Sarai has lived and breathed nightmares since she was six years old.
She believed she knew every horror, and was beyond surprise.
She was wrong.
First published: October 2018
This book is a sequel – read my review of the first book here.
I was relatively late to the party with reading Strange the Dreamer, as I only got around to it at the end of last year, while the hype had been going on for most of that same year already. That didn’t lessen my excitement about the beautiful book, though, as you can read in my review here. I remember being a little disappointed when I found out that Strange wasn’t to be a standalone novel, and that a sequel was forthcoming. That’s because I was afraid things were going to be dragged out, which is what happens in series sometimes. Nevertheless, I’ve been hugely excited about Muse of Nightmares ever since its release date was announced.
In fact, I can’t remember the last time I was this excited about reading a book. I actually danced around with glee when I picked up the book from my shelf and was about to dive in (my boyfriend can vouch for me – he laughed his head off). Of course, I had very high expectations, since Strange was beyond anything I’d ever read before. Dreams and nightmares are kind of my thing, and combining that with quiet, calm Lazlo as the main character and the inexplicably beautiful writing style, Strange just pushed all the right buttons for me. So Muse had to be just as amazing, right?
Now, let’s get one thing straight right now: I loved Muse of Nightmares. It was a wonderful story and had so many amazing elements to it, like this quote, for example, which struck a chord with me:
Wishes don’t just come true. They’re only the target you paint around what you want. You still have to hit the bull’s eye yourself.
But. To me, it wasn’t as magical as Strange the Dreamer (even though there was way more magic in it). What I loved most about Strange was its calmness; even when very exciting things were going on, it always radiated a sense of calm. This was already let go of at the end of Strange, though, when things all of a sudden started to get pretty epic, so it’s not that strange (ha) that this calmness wasn’t present in Muse either.
We pick up right where we left off at the end of Strange, and while Muse isn’t extremely action-packed, it’s much more so than the first book. This isn’t necessarily a bad thing, as I was on the edge of my seat for most of the novel. I was truly invested, and I was very happy with all the answers we finally got to the many questions Strange posed. There’s a lot of new information, but everything gets revealed in very natural ways.
All this new information did take away from the calmness, though, and where Strange lulls you to sleep, Muse shakes you awake. One isn’t better than the other (in fact, I think the combination is pretty perfect), but I know which one I preferred just that little bit more. Perhaps it’s because Lazlo, while still important, isn’t the main focus of this book. There are other characters whose stories need to be told and while I loved them too, I did miss Lazlo a bit. To be more precise: I missed the old Lazlo. Although the new Lazlo is pretty badass and I loved him too.

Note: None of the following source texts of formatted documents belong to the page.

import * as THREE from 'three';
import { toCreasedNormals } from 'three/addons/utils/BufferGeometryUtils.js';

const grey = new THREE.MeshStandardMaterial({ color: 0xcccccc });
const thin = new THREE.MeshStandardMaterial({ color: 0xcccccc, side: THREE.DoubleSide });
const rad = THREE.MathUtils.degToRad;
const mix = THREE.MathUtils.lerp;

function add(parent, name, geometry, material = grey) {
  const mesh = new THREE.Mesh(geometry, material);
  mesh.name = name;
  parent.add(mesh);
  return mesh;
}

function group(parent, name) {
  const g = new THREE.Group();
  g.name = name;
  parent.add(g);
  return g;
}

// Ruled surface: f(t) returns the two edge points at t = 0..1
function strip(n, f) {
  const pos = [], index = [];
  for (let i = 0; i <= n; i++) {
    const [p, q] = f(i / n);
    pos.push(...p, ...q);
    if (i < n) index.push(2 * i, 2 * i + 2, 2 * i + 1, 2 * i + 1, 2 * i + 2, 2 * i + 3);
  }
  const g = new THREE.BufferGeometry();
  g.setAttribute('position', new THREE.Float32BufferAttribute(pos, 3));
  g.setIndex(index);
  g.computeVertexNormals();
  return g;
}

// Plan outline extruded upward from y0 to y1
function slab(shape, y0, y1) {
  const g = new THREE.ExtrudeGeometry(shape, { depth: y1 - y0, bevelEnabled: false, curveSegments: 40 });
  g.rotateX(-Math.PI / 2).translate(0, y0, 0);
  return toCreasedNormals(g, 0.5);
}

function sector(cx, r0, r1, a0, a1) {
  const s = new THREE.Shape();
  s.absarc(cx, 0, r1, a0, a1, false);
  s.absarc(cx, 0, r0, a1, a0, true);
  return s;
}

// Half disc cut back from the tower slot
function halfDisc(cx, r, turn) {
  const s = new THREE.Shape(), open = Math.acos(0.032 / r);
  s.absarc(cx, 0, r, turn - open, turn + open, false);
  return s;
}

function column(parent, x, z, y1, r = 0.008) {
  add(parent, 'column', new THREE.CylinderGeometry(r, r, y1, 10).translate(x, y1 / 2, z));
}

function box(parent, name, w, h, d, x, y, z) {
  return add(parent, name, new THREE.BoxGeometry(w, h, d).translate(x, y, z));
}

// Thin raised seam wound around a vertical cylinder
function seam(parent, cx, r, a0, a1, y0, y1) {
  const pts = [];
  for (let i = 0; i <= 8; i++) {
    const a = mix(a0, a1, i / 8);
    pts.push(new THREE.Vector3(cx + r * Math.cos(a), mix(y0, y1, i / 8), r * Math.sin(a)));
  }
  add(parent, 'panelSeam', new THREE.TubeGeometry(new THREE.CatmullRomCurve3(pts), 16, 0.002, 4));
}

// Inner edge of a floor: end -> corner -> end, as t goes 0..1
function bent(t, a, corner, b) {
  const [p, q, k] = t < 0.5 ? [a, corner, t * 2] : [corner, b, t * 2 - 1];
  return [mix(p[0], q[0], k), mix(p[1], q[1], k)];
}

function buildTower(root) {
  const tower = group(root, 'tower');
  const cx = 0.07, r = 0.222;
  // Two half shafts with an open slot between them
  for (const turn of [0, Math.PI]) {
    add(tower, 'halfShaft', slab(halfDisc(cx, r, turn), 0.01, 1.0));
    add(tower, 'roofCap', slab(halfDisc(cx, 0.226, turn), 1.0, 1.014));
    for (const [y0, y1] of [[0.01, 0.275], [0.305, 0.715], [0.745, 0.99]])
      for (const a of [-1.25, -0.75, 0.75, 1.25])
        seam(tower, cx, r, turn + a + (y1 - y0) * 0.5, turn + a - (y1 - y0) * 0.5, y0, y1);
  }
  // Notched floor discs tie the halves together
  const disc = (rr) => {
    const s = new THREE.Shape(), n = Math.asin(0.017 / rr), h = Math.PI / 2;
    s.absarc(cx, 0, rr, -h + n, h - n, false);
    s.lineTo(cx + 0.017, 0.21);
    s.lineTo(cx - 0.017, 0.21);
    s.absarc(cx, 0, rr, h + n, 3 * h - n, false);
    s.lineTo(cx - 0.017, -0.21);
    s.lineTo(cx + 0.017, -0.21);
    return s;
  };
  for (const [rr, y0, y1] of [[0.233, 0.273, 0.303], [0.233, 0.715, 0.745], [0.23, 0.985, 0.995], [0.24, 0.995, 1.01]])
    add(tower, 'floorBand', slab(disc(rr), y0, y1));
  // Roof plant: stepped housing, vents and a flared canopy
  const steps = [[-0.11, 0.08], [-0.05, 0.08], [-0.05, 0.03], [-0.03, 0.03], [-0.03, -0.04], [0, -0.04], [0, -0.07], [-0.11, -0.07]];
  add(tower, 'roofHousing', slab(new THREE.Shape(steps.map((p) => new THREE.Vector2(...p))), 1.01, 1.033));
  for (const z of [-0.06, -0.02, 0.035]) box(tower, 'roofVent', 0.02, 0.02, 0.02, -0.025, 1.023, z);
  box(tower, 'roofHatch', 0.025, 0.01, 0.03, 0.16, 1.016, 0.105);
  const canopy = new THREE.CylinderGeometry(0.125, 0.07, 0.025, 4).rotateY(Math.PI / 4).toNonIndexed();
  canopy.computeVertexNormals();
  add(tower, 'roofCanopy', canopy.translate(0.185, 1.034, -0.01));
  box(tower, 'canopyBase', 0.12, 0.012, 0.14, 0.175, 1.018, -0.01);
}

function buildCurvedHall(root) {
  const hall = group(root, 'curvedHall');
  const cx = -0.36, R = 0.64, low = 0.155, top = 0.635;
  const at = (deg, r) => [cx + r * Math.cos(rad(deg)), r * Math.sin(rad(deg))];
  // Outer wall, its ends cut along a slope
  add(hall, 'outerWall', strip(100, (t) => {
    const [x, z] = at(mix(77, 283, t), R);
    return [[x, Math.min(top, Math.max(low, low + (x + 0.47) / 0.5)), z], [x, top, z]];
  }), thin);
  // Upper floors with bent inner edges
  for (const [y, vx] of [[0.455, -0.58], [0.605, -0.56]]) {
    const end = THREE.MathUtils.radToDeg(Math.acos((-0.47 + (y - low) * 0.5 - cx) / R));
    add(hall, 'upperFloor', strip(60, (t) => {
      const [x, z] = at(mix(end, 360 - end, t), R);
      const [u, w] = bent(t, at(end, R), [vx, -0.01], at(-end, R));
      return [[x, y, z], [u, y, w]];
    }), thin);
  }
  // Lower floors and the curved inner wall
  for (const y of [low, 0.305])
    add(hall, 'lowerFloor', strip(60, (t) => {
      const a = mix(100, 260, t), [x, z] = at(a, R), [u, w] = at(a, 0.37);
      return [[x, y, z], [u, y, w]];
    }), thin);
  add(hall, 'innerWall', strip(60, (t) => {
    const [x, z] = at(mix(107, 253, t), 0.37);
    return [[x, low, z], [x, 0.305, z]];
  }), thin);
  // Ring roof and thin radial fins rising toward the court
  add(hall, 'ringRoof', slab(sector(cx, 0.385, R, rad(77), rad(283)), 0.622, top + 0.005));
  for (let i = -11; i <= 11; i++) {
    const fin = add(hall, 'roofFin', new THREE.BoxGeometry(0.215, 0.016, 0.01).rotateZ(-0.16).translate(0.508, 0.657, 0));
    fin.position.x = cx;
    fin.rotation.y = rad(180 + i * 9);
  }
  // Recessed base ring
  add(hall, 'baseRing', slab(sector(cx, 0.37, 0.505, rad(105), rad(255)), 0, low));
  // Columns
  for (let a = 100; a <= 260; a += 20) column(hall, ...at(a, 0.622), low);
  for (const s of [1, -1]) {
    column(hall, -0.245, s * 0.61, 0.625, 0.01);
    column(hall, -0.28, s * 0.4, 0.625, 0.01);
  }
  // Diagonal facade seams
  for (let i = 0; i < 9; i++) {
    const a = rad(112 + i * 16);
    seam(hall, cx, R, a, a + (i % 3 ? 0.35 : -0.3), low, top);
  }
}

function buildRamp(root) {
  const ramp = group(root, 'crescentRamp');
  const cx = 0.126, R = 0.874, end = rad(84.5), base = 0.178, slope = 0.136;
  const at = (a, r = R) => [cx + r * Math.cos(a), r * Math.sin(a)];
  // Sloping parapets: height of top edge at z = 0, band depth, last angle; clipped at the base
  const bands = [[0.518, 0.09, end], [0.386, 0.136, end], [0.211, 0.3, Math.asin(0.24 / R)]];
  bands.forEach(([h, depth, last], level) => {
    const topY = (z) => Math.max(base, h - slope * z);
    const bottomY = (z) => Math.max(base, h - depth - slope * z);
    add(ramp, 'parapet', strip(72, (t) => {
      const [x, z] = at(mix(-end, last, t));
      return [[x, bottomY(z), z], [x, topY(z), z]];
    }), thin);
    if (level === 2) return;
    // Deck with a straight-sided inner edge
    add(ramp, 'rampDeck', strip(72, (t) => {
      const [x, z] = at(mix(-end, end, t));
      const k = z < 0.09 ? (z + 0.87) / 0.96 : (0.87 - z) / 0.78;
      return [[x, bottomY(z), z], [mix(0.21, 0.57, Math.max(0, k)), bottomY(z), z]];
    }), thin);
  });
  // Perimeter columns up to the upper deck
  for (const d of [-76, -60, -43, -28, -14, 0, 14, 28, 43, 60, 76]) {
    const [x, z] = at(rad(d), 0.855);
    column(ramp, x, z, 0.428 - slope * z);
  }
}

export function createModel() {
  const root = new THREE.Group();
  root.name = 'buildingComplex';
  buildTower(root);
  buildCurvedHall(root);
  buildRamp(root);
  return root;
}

Muse of Nightmares is a wonderful finale to a magnificent duology. I couldn’t tell you anything that’s wrong with it. I loved all of the characters, even the two new ones that at first I was a bit wary about (why introduce new characters when we’ve already got so many others we need answers about?), and the ending was truly satisfying. It’s just that where Strange soothed my soul, Muse was “just” an amazing novel I really loved.